More than two million people over the age of 16 cycle at least once a week in England. That’s 66,000 more people than in October 2013. The data comes from Sport England’s most recent Active People Survey, which also shows that the nation’s top sport, swimming, is on the decline.
Two million people may be cycling today, but in 2005, just 1.6 million people participated in this sport in a week. Over the last decade, nearly 400,000 more people have taken up this sport.
To qualify, participants must have engaged in the sport at moderate intensity for at least 30 minutes or more once per week. For cycling, this includes competitive and recreational, which means commuters who cycle to work are not included in the survey results.
Cycling is undoubtedly on the rise in England. So much so that the Department for Transport has plans to double cycling by 2025 and hopes to secure more funding for cycle schemes across the country. The goal is not only reduce congestion and pollution on England’s roads, but to also improve the health and wellbeing of its citizens.
Funding for cycling has steadily increased over the years. Currently, the country spends about £5 per person per year on cycling. Ultimately, the department hopes to increase that funding to £10 per person by 2020.
British Cycling was also welcoming of the news of cycling’s increased participation levels. CEO Ian Drank says that the appetite for cycling in England is greater than ever before. He says more people are riding every week no matter the weather. British Cycling will now focus on helping the sport grow. The organization has forged new partnerships with transport authorities, councils and the private sector.
The future of cycling sure looks bright, but the same can’t be said for other sports surveyed by Sport England.
While the number of people participating in weekly athletics has risen from 1.4 million in 2005 to 2.2 million in 2014, there’s been a decline in the number of people participating in sport between 2013 and 2014. According to the survey, 125,100 fewer people took part in sport last year.
Swimming took the biggest hit. Exercise, movement and dance also lagged behind. Other sports to see a decline are squash and racketball, basketball and rugby.
Swimming still leads as the most popular sport, but cycling may surpass it in the near future. In 2005-2006, there were 3,273,800 (or 8.04%) people swimming once per week. In 2013-2014, that number dipped down to 2,689,200 (or 6.16%). With 245,000 fewer people participating in the sport since last year, the sport may see a decrease in funding from Sport England. Funding has been cut in the past for other sports that were in decline.
Athletics and football both saw an increase in participants. However, the number of people playing football is still on the decline. In 2005-2006, there were roughly 2 million people playing the sport, but by 2013-2014, that number had dropped to 1,894,400 participants. No changes were reported for other popular sports, such as tennis, golf, badminton and equestrian.
As of 2014, cycling ranks as the third most popular sport according to the survey. Athletics comes in at a close second (2,161,600), and that sport has seen an increase as well over the last year.

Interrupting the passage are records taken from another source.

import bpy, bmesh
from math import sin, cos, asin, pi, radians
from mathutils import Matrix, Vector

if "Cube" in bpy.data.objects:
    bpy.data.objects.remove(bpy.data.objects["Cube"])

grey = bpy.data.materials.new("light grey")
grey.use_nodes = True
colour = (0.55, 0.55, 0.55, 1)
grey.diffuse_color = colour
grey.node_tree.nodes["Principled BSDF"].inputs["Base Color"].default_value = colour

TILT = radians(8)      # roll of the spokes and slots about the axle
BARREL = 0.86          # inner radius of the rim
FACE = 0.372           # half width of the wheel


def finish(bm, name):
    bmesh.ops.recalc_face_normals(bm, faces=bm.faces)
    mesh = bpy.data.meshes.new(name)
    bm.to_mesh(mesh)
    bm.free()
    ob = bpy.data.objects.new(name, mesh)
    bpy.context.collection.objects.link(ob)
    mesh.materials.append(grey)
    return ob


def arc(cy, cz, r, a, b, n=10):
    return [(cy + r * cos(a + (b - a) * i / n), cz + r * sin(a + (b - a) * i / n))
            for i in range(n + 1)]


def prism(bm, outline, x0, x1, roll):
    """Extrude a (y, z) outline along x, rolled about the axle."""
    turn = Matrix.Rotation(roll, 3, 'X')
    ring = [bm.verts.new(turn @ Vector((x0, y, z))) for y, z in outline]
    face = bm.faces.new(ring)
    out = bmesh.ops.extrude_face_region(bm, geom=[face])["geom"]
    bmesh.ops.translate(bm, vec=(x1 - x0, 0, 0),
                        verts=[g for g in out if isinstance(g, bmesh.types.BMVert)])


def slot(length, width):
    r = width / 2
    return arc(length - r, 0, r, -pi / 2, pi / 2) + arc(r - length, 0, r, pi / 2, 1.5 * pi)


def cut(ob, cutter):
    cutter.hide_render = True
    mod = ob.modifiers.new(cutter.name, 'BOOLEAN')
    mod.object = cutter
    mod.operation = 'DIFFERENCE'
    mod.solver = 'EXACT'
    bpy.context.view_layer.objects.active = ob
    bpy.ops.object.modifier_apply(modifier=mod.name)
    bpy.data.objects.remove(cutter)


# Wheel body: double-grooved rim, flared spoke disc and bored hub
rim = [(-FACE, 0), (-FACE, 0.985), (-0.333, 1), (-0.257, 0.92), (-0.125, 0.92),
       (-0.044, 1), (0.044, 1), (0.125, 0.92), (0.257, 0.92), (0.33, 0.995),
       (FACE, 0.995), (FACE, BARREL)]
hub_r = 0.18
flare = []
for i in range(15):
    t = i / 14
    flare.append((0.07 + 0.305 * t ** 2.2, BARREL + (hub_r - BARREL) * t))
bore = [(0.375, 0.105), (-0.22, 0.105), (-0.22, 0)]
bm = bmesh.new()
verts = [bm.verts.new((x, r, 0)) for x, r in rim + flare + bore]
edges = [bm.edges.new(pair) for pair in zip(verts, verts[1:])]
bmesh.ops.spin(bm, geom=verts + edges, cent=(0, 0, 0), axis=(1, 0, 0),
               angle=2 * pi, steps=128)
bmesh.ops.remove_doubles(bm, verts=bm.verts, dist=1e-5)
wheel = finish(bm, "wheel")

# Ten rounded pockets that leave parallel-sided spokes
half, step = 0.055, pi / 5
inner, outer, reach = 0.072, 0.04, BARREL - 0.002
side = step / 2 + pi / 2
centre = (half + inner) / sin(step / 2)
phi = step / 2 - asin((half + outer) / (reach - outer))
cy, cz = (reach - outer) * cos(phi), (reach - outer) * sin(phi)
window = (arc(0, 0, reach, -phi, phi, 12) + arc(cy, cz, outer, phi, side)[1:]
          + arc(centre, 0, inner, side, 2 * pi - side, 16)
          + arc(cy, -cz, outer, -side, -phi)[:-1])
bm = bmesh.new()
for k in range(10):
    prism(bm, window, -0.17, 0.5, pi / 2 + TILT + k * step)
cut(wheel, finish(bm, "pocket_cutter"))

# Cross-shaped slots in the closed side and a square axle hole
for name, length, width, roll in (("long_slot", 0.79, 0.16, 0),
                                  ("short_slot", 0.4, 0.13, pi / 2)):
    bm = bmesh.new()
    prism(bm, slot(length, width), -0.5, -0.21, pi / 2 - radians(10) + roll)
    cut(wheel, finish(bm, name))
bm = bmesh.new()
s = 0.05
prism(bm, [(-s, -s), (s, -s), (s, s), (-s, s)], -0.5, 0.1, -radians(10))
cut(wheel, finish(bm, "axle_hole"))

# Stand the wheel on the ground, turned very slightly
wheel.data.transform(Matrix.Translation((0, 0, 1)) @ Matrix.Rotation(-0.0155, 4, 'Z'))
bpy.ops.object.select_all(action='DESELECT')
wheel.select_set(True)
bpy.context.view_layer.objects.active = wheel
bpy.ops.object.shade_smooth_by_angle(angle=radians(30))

The latest Active People survey shows an encouraging shift in the number of people engaging in sport. In December 2013, the survey showed a distressing decrease in the number of people playing sport.
Our advice for anyone looking to get involved in cycling is to find yourself a cheap beginners bike and just start riding in your local area. For anyone who doesn’t want to brave the British winter but still wants to keep fit, just find some exercise bike reviews and see which will suit your needs, then enjoy practising for the real thing when the weather improves.